Winds over the Great Basin first waved a 36-star U.S. flag in the autumn months of 1864 at a place soldiers there described as the “worst post in the West.”
Several months before the 36-star banner became official on July 4, 1865, Nevada volunteer soldiers at Fort Ruby — a remote outback post in White Pine County — hand-painted Old Glory on cloth and raised the colors immediately following Nevada statehood.
That flag, which resides in “The Vault” at Nevada State Archives, will be on display at 10:30 a.m. Tuesday for the Nevada National Guard’s 18th annual Flag Day and U.S. Army birthday celebration at the Nevada Veterans Memorial on Capitol grounds, 101 N. Carson St. in Carson City.
The event begins with opening remarks from Nevada author and longtime Reno Gazette-Journal journalist Guy Clifton. Nevada Army Guard Brig. Gen. Zachary Doser and retired Col. Tyrus Cobb, an international policy advisor who worked for presidents Jimmy Carter and Ronald Reagan, will also speak. The event will include a color guard and a cake commemorating the U.S. Army’s 241st birthday.
As for the 36-star flag, it’s shown only rarely for special events. In 2014, the Nevada Museum of Art displayed the flag as part of its 2014 exhibit “The 36th Star: Nevada’s Journey from Territory to State.” On Tuesday, the flag will make its first public appearance since the exhibit.
“As far as the evidence shows — I’ve been through most of the sources — this is the only one that comes out (as the first 36-star flag flown in Nevada),” said Jeff Kintop, administrator of the Nevada State Library, Archives and Public Records. “We bring it out when people want to see it, but we don’t have it on exhibit anymore. It is rare that you will be able to see it on Flag Day.”

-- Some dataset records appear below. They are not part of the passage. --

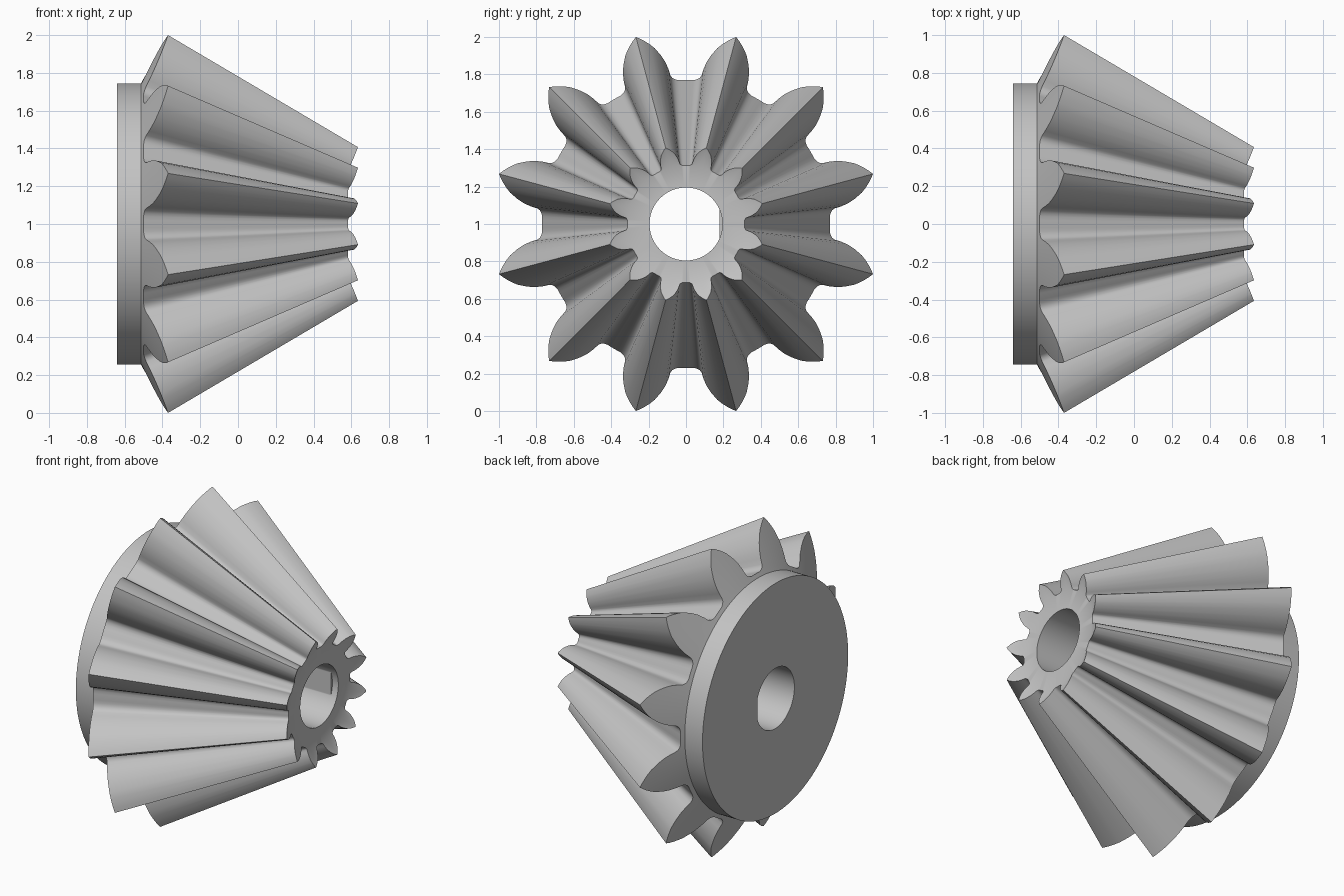
import bpy, bmesh, math

if "Cube" in bpy.data.objects:
    bpy.data.objects.remove(bpy.data.objects["Cube"])

TEETH = 12
APEX = 1.325          # x where all tooth lines meet
SMALL = 0.407         # scale of the small end towards the apex
ROOT, ROOT_X = 0.77, -0.5
BACK, RIM_R, RIM_X = -0.64, 0.745, -0.513
BORE, FLAT, FLAT_X = 0.195, 0.18, 0.54

# Half tooth: radius and angle in degrees away from the tooth centre
half = [(1.035, 0), (1.018, 1.25), (1.0, 2.4), (0.978, 3.7), (0.955, 4.9),
        (0.91, 6.6), (0.87, 7.8), (0.83, 8.6), (0.80, 9.0), (0.785, 9.6),
        (0.775, 10.7), (ROOT, 12), (ROOT, 13.5)]
tooth = [(r, -a) for r, a in reversed(half[1:])] + half + [(ROOT, 15)]
outline = [(r, math.radians(a + 15 + k * 360 / TEETH))
           for k in range(TEETH) for r, a in tooth]


def cone_point(r, s=1.0):
    """Radius and x on the back cone, scaled towards the apex."""
    x = ROOT_X + (r - ROOT) * 0.49
    return r * s, APEX + (x - APEX) * s


def d_radius(t):
    """Bore with one flat on the +y side."""
    c = math.sin(t)
    return min(BORE, FLAT / c) if c > 0.5 else BORE


# Closed section swept round the axis: each entry gives radius and x
section = [
    lambda r, t: (d_radius(t), BACK),           # back face
    lambda r, t: (RIM_R, BACK),
    lambda r, t: (RIM_R, RIM_X),                # back disc rim
    lambda r, t: cone_point(ROOT),
    lambda r, t: cone_point(r),                 # large tooth ends
    lambda r, t: cone_point(r, SMALL),          # small tooth ends
    lambda r, t: cone_point(ROOT, SMALL),
    lambda r, t: (BORE, cone_point(ROOT, SMALL)[1]),  # front ring
    lambda r, t: (BORE, FLAT_X),                # round bore mouth
    lambda r, t: (d_radius(t), FLAT_X),         # start of the flat
]

bm = bmesh.new()
loops = []
for f in section:
    loop = []
    for r, t in outline:
        rad, x = f(r, t)
        loop.append(bm.verts.new((x, rad * math.sin(t), 1 + rad * math.cos(t))))
    loops.append(loop)
n = len(outline)
for i, a in enumerate(loops):
    b = loops[(i + 1) % len(loops)]
    for j in range(n):
        k = (j + 1) % n
        bm.faces.new((a[j], a[k], b[k], b[j]))
bmesh.ops.remove_doubles(bm, verts=bm.verts, dist=1e-5)
bmesh.ops.recalc_face_normals(bm, faces=bm.faces)

mesh = bpy.data.meshes.new("bevel_gear")
bm.to_mesh(mesh)
bm.free()
gear = bpy.data.objects.new("bevel_gear", mesh)
bpy.context.collection.objects.link(gear)

# Plain grey metal
grey = bpy.data.materials.new("grey_metal")
grey.diffuse_color = (0.55, 0.55, 0.55, 1)
grey.use_nodes = True
grey.node_tree.nodes["Principled BSDF"].inputs["Base Color"].default_value = grey.diffuse_color
mesh.materials.append(grey)

bpy.context.view_layer.objects.active = gear
gear.select_set(True)
bpy.ops.object.shade_smooth_by_angle(angle=math.radians(35))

The flag was likely locally made at Fort Ruby given it was painted on cloth, a rarity for flags, Kintop said. Additionally, it was raised months before the 36-star flag became official. Changes to the U.S. flag become official every July 4 following the admission of a new state. The 36-star flag became official on July 4, 1865. Nebraska entered the Union as the 37th state in 1867.
For about a century, the 36-star flag flown at Fort Ruby remained the possession of an Ohio family, descendants of the fort’s doctor, John W. Long. He served at the post from 1863-1866. It was finally returned to Nevada by the family in 1965, one year after the state’s centennial.

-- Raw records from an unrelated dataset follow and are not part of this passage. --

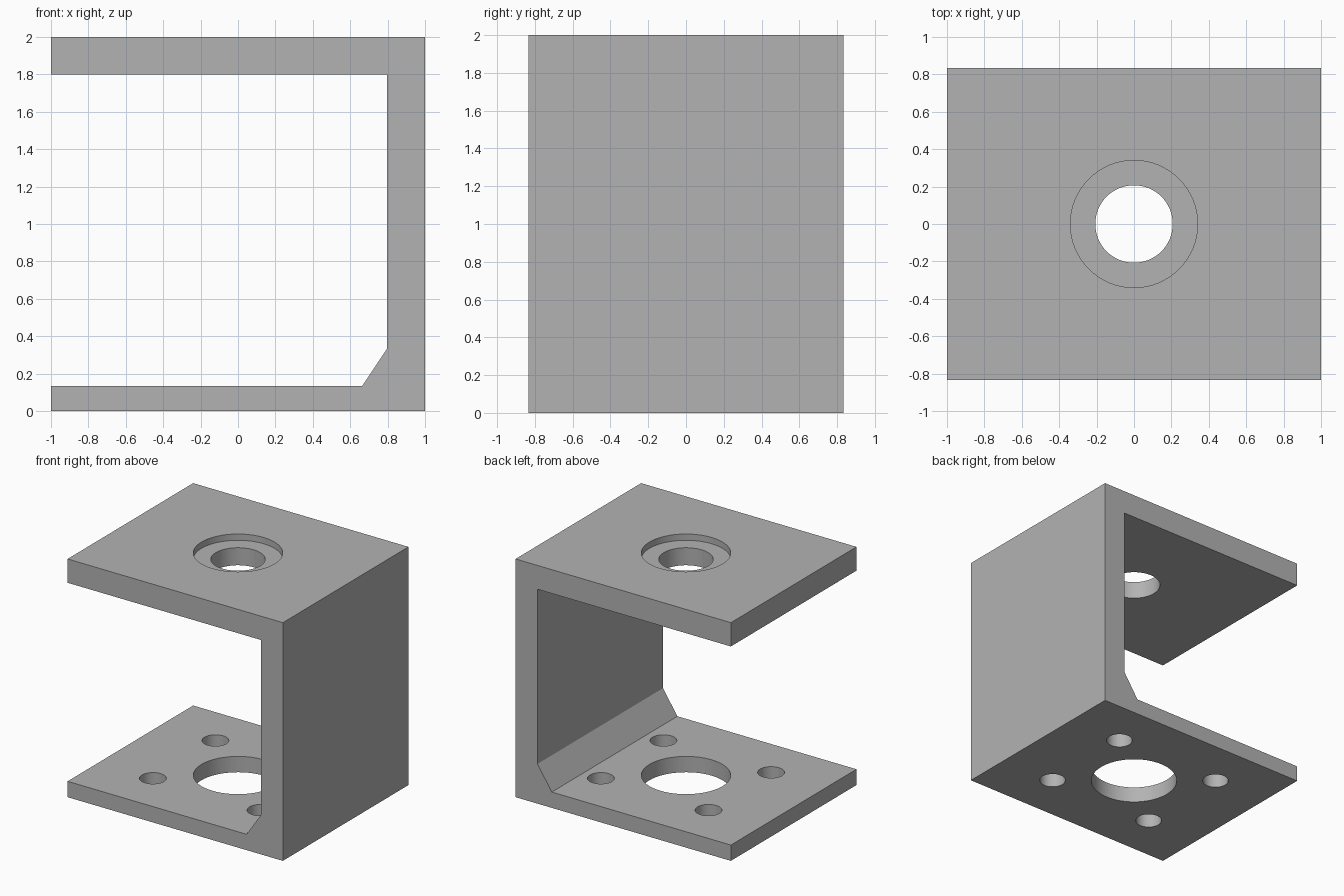
import bpy
import bmesh

cube = bpy.data.objects.get("Cube")
if cube:
    bpy.data.objects.remove(cube, do_unlink=True)

HALF_DEPTH = 0.833

grey = bpy.data.materials.new("plain grey")
grey.use_nodes = True
colour = (0.45, 0.45, 0.45, 1)
grey.diffuse_color = colour
grey.node_tree.nodes["Principled BSDF"].inputs["Base Color"].default_value = colour

# C-shaped bracket: side profile extruded from front to back
profile = [(-1, 0), (1, 0), (1, 2), (-1, 2), (-1, 1.8), (0.797, 1.8),
           (0.797, 0.333), (0.663, 0.133), (-1, 0.133)]
bm = bmesh.new()
face = bm.faces.new([bm.verts.new((x, -HALF_DEPTH, z)) for x, z in profile])
sweep = bmesh.ops.extrude_face_region(bm, geom=[face])
moved = [v for v in sweep["geom"] if isinstance(v, bmesh.types.BMVert)]
bmesh.ops.translate(bm, verts=moved, vec=(0, 2 * HALF_DEPTH, 0))
bmesh.ops.recalc_face_normals(bm, faces=bm.faces)
mesh = bpy.data.meshes.new("bracket")
bm.to_mesh(mesh)
bm.free()
bracket = bpy.data.objects.new("bracket", mesh)
bpy.context.collection.objects.link(bracket)
mesh.materials.append(grey)


def drill(name, x, y, radius, bottom, top):
    """Cut a round vertical hole through the bracket."""
    bpy.ops.mesh.primitive_cylinder_add(
        vertices=64, radius=radius, depth=top - bottom,
        location=(x, y, (top + bottom) / 2))
    cutter = bpy.context.object
    cutter.name = name
    cutter.data.materials.append(grey)
    cutter.hide_render = True
    cut = bracket.modifiers.new(name, "BOOLEAN")
    cut.operation = "DIFFERENCE"
    cut.solver = "EXACT"
    cut.object = cutter
    return cutter


# Stepped hole in the top plate, large hole and four bolt holes in the base
cutters = [
    drill("top_recess", 0, 0, 0.34, 1.947, 2.2),
    drill("top_hole", 0, 0, 0.207, 1.6, 2.1),
    drill("base_hole", 0, 0, 0.34, -0.2, 0.4),
]
for x in (-0.5, 0.5):
    for y in (-0.415, 0.415):
        cutters.append(drill("bolt_hole", x, y, 0.102, -0.2, 0.3))

# Apply the cuts and remove the cutters
bpy.ops.object.select_all(action="DESELECT")
bpy.context.view_layer.objects.active = bracket
bracket.select_set(True)
for name in [m.name for m in bracket.modifiers]:
    bpy.ops.object.modifier_apply(modifier=name)
for cutter in cutters:
    bpy.data.objects.remove(cutter, do_unlink=True)
bpy.ops.object.shade_smooth_by_angle()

“The Fort Ruby flag is really an incredible artifact and one that probably most Nevadans have never had the opportunity to see in person,” Clifton said. “To know that it has been preserved for more than 150 years is really something special.”
Two years after construction in 1862, Fort Ruby became the first fort composed entirely of Nevada volunteers, the origins of the present-day Nevada National Guard. Anywhere from 100 to 300 soldiers could be found there, including Company B, 1st Nevada Volunteers, before the fort closed in 1869.

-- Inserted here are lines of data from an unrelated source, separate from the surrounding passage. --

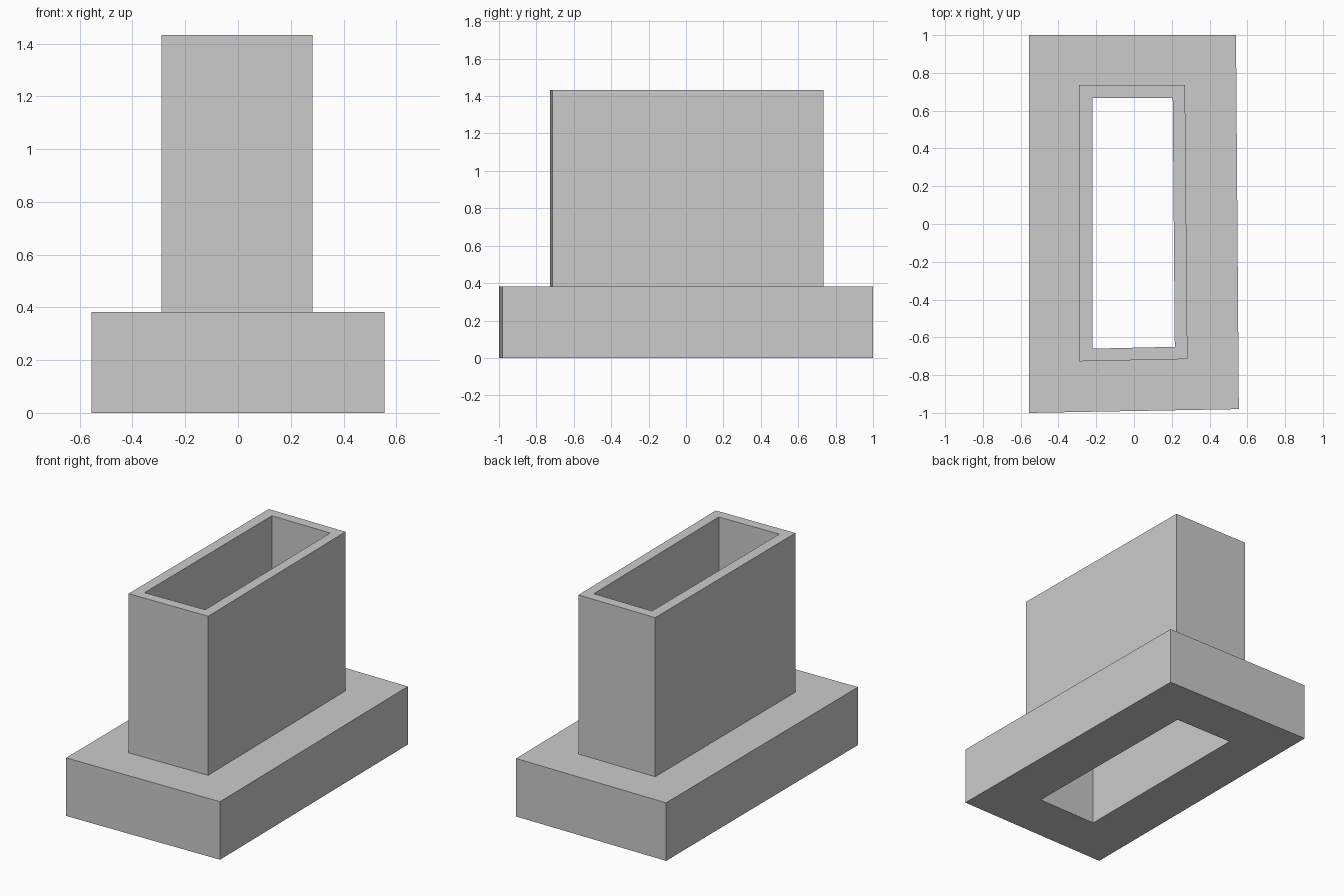
import bpy
import bmesh

cube = bpy.data.objects.get("Cube")
if cube:
    bpy.data.objects.remove(cube, do_unlink=True)

# Plain grey material
GREY = (0.6, 0.6, 0.6, 1.0)
grey = bpy.data.materials.new("plain_grey")
grey.use_nodes = True
grey.diffuse_color = GREY
bsdf = next(n for n in grey.node_tree.nodes if n.type == "BSDF_PRINCIPLED")
bsdf.inputs["Base Color"].default_value = GREY

# Slightly skewed plan outlines, anticlockwise from the front right corner
FOOTING = [(-0.555, -1.0), (0.555, -0.98), (0.54, 1.0), (-0.555, 1.0)]
SHAFT = [(-0.29, -0.727), (0.283, -0.715), (0.27, 0.735), (-0.29, 0.735)]
OPENING = [(-0.22, -0.66), (0.216, -0.65), (0.205, 0.668), (-0.22, 0.668)]
STEP, TOP = 0.383, 1.433

# Outline and height of each ring: up the outside, then down the inside
RINGS = [(FOOTING, 0), (FOOTING, STEP), (SHAFT, STEP),
         (SHAFT, TOP), (OPENING, TOP), (OPENING, 0)]

bm = bmesh.new()
rings = [[bm.verts.new((x, y, z)) for x, y in outline] for outline, z in RINGS]

# Bridge every ring to the next, closing the underside with the last pair
for i, lower in enumerate(rings):
    upper = rings[(i + 1) % len(rings)]
    for j in range(len(lower)):
        k = (j + 1) % len(lower)
        bm.faces.new((lower[j], lower[k], upper[k], upper[j]))
bmesh.ops.recalc_face_normals(bm, faces=bm.faces)

mesh = bpy.data.meshes.new("hollow_shaft_on_footing")
bm.to_mesh(mesh)
bm.free()
mesh.materials.append(grey)
body = bpy.data.objects.new("hollow_shaft_on_footing", mesh)
bpy.context.collection.objects.link(body)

“The Nevada National Guard looks forward to putting on this event for the public every year to honor the flag that so many men and women have sacrificed their lives for,” said Lt. Col. Mickey Kirschenbaum, the Nevada National Guard’s state public affairs officer. “It’s also a chance to celebrate the Army’s birthday — now 241 years old.”
The U.S. Army is two years older than the U.S. Flag. A resolution of the Continental Congress authorized 10 companies of riflemen on June 14, 1775, giving birth to the U.S. Army. Two years later, the Continental Congress passed the first Flag Act and adopted the stars-and-stripes design as the nation’s flag. In 1949, President Harry S. Truman signed an act of Congress designating June 14 as National Flag Day.